#### ASSIGNED TASK
Across the data below, how many lines have the word "objects" in them? Respond with the number alone.

(Collected data)
━━━━━━
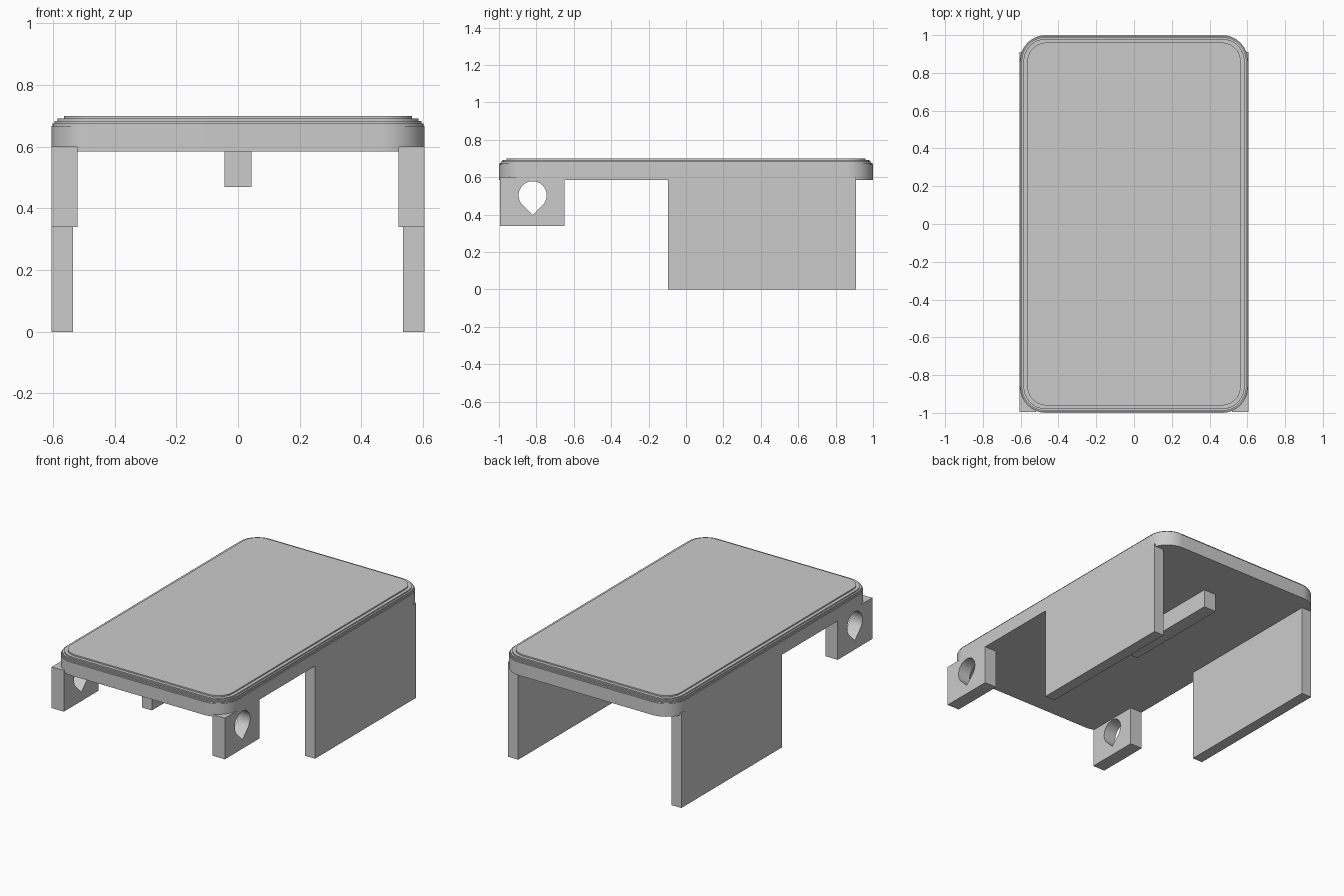
import bpy, bmesh
from math import sin, cos, pi, radians

cube = bpy.data.objects.get("Cube")
if cube:
    bpy.data.objects.remove(cube, do_unlink=True)

grey = bpy.data.materials.new("plain_grey")
grey.use_nodes = True
colour = (0.6, 0.6, 0.6, 1)
grey.diffuse_color = colour
grey.node_tree.nodes["Principled BSDF"].inputs["Base Color"].default_value = colour


def add_object(name, data):
    obj = bpy.data.objects.new(name, data)
    bpy.context.collection.objects.link(obj)
    data.materials.append(grey)
    return obj


def select_only(obj):
    bpy.ops.object.select_all(action='DESELECT')
    obj.select_set(True)
    bpy.context.view_layer.objects.active = obj


def smooth(obj):
    select_only(obj)
    bpy.ops.object.shade_smooth_by_angle(angle=radians(30))


def box(name, low, high):
    bm = bmesh.new()
    bmesh.ops.create_cube(bm, size=1)
    for v in bm.verts:
        v.co = [(a + b) / 2 + c * (b - a) for a, b, c in zip(low, high, v.co)]
    mesh = bpy.data.meshes.new(name)
    bm.to_mesh(mesh)
    bm.free()
    return add_object(name, mesh)


def rounded_outline(half_x, half_y, radius, steps=16):
    points = []
    for corner, (sx, sy) in enumerate([(1, 1), (-1, 1), (-1, -1), (1, -1)]):
        for i in range(steps + 1):
            a = (corner + i / steps) * pi / 2
            points.append((sx * (half_x - radius) + radius * cos(a),
                           sy * (half_y - radius) + radius * sin(a)))
    return points


# Rounded top slab, its upper rim stepping inwards in thin layers
def top_slab():
    layers = [(0.668, 0), (0.676, 0.004), (0.684, 0.010), (0.692, 0.020), (0.70, 0.040)]
    bm = bmesh.new()
    rings = []
    bottom = 0.585
    for top, inset in layers:
        outline = rounded_outline(0.605 - inset, 1 - inset, 0.14 - inset)
        for z in (bottom, top):
            rings.append([bm.verts.new((x, y, z)) for x, y in outline])
        bottom = top
    for low, high in zip(rings, rings[1:]):
        for i in range(len(low)):
            j = (i + 1) % len(low)
            bm.faces.new((low[i], low[j], high[j], high[i]))
    bm.faces.new(rings[0][::-1])
    bm.faces.new(rings[-1])
    mesh = bpy.data.meshes.new("top_slab")
    bm.to_mesh(mesh)
    bm.free()
    smooth(add_object("top_slab", mesh))


# Front lug: square plate pierced by a teardrop hole
def lug(name, centre_x):
    curve = bpy.data.curves.new(name, 'CURVE')
    curve.dimensions = '2D'
    curve.fill_mode = 'BOTH'
    curve.extrude = 0.0425
    square = [(-0.995, 0.34), (-0.65, 0.34), (-0.65, 0.60), (-0.995, 0.60)]
    radius, cy, cz = 0.075, -0.82, 0.503
    angles = [radians(-45 + 270 * i / 32) for i in range(33)]
    drop = [(cy + radius * cos(a), cz + radius * sin(a)) for a in angles]
    drop.append((cy, cz - radius * 2 ** 0.5))
    for points in (square, drop):
        spline = curve.splines.new('POLY')
        spline.points.add(len(points) - 1)
        for p, (u, v) in zip(spline.points, points):
            p.co = (u, v, 0, 1)
        spline.use_cyclic_u = True
    obj = add_object(name, curve)
    obj.rotation_euler = (pi / 2, 0, pi / 2)
    obj.location.x = centre_x
    select_only(obj)
    bpy.ops.object.convert(target='MESH')
    smooth(bpy.context.object)


top_slab()

# Side walls and front lugs on both sides
for side, s in (("left", 1), ("right", -1)):
    x0, x1 = sorted((s * 0.535, s * 0.605))
    box(side + "_wall", (x0, -0.095, 0), (x1, 0.91, 0.60))
    lug(side + "_front_lug", s * 0.5625)

# Rib under the slab
box("centre_rib", (-0.044, -0.02, 0.47), (0.044, 0.70, 0.59))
━━━━━━
#### WRITTEN SOLUTION
5